---------- Input data
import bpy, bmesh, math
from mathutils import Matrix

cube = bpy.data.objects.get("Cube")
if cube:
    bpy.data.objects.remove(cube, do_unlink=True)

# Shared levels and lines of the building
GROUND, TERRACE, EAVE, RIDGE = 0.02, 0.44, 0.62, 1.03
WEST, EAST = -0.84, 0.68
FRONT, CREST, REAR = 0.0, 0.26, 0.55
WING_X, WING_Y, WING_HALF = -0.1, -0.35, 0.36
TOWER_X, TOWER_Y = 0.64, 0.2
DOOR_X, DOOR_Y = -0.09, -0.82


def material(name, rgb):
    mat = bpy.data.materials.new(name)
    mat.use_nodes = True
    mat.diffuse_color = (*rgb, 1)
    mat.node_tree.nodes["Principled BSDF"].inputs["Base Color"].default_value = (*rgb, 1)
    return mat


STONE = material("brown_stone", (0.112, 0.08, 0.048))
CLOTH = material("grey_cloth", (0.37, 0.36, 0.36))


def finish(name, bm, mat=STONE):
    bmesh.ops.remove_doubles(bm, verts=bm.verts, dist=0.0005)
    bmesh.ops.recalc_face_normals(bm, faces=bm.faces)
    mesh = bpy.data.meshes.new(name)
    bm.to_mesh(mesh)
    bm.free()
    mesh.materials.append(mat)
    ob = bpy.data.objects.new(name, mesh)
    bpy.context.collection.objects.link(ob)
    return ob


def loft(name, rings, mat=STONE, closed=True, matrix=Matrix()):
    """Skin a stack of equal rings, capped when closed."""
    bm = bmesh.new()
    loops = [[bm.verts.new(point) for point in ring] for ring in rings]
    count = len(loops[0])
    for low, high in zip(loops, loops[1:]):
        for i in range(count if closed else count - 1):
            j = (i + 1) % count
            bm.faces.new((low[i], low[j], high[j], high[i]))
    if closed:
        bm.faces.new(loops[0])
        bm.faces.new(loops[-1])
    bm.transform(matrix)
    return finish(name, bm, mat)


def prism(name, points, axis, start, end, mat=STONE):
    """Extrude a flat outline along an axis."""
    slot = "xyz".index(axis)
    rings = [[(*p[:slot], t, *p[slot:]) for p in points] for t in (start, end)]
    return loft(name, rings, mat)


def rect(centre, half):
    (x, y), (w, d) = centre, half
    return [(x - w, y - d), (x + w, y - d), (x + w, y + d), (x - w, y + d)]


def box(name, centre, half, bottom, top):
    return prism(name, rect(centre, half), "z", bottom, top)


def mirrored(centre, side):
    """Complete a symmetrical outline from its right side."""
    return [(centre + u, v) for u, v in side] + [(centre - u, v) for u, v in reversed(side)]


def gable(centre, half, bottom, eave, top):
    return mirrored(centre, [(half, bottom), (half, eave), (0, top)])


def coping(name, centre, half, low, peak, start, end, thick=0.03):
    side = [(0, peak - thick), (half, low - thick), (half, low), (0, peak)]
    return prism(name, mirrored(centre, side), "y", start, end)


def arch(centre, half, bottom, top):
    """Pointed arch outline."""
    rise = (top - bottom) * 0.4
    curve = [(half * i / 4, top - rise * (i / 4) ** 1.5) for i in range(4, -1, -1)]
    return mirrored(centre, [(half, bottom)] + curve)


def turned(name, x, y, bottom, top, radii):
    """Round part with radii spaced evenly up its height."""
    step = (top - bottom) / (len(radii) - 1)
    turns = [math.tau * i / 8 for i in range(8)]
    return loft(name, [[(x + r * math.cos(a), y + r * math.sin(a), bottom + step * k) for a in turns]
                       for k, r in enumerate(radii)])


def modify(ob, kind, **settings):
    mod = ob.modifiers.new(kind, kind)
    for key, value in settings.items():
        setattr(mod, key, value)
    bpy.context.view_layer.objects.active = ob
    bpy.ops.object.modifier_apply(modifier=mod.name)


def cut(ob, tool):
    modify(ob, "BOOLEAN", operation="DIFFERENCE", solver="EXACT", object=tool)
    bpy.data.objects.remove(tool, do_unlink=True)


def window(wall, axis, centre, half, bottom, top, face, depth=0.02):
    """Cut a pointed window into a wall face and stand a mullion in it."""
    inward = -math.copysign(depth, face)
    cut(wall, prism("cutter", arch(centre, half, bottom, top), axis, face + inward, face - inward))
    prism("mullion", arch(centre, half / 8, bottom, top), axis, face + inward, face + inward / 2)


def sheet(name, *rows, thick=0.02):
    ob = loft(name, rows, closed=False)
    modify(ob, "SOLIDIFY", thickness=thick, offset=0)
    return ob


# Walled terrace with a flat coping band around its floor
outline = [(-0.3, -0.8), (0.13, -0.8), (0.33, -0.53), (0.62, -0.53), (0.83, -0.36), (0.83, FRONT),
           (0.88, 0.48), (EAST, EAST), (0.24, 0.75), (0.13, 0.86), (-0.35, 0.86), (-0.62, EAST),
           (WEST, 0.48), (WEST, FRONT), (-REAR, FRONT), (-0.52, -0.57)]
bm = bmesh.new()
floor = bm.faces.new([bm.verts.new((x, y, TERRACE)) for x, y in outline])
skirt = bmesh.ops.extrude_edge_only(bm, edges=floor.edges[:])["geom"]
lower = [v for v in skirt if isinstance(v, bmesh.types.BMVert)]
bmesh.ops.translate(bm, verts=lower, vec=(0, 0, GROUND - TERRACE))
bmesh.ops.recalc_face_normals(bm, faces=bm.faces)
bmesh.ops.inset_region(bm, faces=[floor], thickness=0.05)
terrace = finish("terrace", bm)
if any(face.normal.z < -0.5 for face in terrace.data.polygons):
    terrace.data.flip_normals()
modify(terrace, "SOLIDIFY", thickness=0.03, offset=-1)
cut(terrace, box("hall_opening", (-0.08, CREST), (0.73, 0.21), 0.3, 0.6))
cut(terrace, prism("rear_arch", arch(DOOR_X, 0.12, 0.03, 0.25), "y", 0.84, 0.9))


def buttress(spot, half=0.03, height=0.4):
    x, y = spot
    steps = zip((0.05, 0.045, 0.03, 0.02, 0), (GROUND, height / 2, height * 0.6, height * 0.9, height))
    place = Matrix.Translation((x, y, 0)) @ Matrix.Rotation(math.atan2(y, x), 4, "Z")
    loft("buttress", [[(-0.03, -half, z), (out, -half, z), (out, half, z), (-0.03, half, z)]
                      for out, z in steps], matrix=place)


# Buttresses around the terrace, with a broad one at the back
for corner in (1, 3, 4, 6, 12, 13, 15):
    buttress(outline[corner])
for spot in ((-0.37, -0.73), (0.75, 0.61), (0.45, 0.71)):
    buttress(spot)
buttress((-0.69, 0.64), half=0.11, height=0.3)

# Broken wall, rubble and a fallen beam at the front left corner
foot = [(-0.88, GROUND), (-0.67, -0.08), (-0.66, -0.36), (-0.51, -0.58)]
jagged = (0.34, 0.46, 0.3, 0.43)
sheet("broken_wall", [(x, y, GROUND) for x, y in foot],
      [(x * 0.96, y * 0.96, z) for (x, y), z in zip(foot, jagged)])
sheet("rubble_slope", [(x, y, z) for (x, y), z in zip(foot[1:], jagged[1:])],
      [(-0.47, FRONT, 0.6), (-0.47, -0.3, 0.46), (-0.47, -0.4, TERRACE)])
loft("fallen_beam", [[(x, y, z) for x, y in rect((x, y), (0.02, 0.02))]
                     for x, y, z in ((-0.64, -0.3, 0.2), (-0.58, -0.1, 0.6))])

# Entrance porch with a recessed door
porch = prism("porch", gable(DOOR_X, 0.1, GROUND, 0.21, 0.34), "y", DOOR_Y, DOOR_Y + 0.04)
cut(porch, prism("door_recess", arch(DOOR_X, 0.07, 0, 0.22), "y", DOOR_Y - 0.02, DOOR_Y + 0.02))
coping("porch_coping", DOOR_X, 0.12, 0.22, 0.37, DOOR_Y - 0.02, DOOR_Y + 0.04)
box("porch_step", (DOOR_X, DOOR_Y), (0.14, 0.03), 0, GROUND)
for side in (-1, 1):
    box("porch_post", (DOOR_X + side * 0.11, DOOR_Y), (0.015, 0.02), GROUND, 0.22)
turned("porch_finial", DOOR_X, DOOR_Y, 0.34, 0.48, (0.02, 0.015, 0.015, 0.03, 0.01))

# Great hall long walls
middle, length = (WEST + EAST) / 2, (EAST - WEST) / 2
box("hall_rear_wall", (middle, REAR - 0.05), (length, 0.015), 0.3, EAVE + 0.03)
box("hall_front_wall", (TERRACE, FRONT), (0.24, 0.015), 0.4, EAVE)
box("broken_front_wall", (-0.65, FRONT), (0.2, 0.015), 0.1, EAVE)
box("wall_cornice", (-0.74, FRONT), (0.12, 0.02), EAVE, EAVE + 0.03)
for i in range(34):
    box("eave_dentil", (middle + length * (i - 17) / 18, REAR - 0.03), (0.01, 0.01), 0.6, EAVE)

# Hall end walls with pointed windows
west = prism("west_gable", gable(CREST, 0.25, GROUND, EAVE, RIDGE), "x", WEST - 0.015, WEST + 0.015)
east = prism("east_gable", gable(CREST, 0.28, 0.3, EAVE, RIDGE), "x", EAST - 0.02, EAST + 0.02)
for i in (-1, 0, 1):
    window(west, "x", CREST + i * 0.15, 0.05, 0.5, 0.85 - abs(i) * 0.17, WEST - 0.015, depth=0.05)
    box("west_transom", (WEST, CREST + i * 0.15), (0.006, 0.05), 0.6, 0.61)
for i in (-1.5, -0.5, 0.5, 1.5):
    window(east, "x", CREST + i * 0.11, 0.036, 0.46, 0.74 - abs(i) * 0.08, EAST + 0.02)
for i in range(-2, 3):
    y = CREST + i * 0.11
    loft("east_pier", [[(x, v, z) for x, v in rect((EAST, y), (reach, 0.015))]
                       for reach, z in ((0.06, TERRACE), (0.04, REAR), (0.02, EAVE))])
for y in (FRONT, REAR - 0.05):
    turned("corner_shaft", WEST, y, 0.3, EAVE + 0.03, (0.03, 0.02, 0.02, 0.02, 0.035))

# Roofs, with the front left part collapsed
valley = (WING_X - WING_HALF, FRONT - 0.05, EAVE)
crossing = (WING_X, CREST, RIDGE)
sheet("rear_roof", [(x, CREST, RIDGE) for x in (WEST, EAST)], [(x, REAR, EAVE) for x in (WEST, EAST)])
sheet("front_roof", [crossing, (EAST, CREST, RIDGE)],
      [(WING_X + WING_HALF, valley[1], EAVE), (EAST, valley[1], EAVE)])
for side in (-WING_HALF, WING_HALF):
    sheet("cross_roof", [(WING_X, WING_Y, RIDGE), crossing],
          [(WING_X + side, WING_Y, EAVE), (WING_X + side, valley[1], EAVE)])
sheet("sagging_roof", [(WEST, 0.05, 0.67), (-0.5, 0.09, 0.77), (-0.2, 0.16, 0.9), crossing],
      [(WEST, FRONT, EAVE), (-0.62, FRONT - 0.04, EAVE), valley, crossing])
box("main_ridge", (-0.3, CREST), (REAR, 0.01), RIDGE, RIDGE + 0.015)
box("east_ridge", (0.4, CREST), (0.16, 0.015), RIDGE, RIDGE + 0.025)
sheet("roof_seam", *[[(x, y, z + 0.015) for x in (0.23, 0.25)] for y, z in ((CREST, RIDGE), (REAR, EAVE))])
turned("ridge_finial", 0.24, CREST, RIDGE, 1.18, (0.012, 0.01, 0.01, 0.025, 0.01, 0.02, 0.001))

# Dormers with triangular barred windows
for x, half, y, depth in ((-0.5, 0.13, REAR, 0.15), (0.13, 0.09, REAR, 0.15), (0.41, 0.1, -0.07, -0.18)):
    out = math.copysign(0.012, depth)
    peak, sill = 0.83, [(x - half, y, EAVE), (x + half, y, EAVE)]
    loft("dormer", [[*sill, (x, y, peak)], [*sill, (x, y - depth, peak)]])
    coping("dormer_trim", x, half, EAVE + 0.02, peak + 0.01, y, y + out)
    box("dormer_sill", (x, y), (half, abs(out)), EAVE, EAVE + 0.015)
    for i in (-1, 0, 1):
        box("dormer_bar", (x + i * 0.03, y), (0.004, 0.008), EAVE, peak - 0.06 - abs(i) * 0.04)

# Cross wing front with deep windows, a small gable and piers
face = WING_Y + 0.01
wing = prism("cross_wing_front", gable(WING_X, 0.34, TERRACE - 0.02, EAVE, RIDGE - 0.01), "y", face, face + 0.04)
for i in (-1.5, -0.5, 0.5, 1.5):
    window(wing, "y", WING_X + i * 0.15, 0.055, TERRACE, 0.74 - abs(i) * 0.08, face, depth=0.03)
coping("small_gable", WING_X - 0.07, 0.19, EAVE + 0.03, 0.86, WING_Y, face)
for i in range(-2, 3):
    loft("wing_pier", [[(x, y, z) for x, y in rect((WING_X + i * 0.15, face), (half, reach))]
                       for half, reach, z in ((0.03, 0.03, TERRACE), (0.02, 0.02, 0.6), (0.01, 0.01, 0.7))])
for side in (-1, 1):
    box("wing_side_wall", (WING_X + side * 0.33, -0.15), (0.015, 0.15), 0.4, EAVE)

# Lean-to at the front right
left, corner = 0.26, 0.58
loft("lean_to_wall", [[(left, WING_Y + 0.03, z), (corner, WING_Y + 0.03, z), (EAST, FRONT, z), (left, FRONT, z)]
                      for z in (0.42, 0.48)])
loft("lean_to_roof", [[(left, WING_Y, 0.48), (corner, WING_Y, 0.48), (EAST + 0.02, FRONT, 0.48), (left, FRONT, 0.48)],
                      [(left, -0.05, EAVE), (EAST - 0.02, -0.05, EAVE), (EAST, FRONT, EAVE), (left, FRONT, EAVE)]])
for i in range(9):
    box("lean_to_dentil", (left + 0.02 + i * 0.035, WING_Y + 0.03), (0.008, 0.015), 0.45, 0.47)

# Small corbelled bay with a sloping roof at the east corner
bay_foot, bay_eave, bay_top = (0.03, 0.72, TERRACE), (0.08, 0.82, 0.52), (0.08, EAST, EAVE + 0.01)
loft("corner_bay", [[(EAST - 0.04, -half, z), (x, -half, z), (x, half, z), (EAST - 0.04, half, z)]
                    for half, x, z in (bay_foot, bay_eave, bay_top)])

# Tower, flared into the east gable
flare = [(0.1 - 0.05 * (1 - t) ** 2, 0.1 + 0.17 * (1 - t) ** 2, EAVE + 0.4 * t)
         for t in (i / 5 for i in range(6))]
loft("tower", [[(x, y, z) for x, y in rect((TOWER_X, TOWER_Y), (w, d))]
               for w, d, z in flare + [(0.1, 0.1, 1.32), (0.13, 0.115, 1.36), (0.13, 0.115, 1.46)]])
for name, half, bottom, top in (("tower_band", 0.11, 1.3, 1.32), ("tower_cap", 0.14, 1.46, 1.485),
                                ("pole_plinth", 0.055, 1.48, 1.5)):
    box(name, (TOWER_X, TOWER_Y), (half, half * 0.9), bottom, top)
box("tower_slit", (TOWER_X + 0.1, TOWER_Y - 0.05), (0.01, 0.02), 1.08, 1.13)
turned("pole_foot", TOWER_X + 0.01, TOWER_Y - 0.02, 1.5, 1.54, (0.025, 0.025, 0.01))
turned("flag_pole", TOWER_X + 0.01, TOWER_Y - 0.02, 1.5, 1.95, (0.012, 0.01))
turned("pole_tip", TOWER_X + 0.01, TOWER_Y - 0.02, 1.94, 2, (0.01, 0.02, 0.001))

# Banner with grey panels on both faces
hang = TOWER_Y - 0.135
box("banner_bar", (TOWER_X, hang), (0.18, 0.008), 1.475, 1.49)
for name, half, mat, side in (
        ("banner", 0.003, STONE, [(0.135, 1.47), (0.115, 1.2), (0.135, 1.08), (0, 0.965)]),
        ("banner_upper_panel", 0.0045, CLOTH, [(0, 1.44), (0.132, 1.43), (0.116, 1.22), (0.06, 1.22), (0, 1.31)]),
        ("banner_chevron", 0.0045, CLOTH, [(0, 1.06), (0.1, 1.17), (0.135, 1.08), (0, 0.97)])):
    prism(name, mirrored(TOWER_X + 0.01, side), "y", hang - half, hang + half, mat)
--------------------
Work instructions: When a line in the material above holds the word "with", count it; report only the total.

Answer section: 10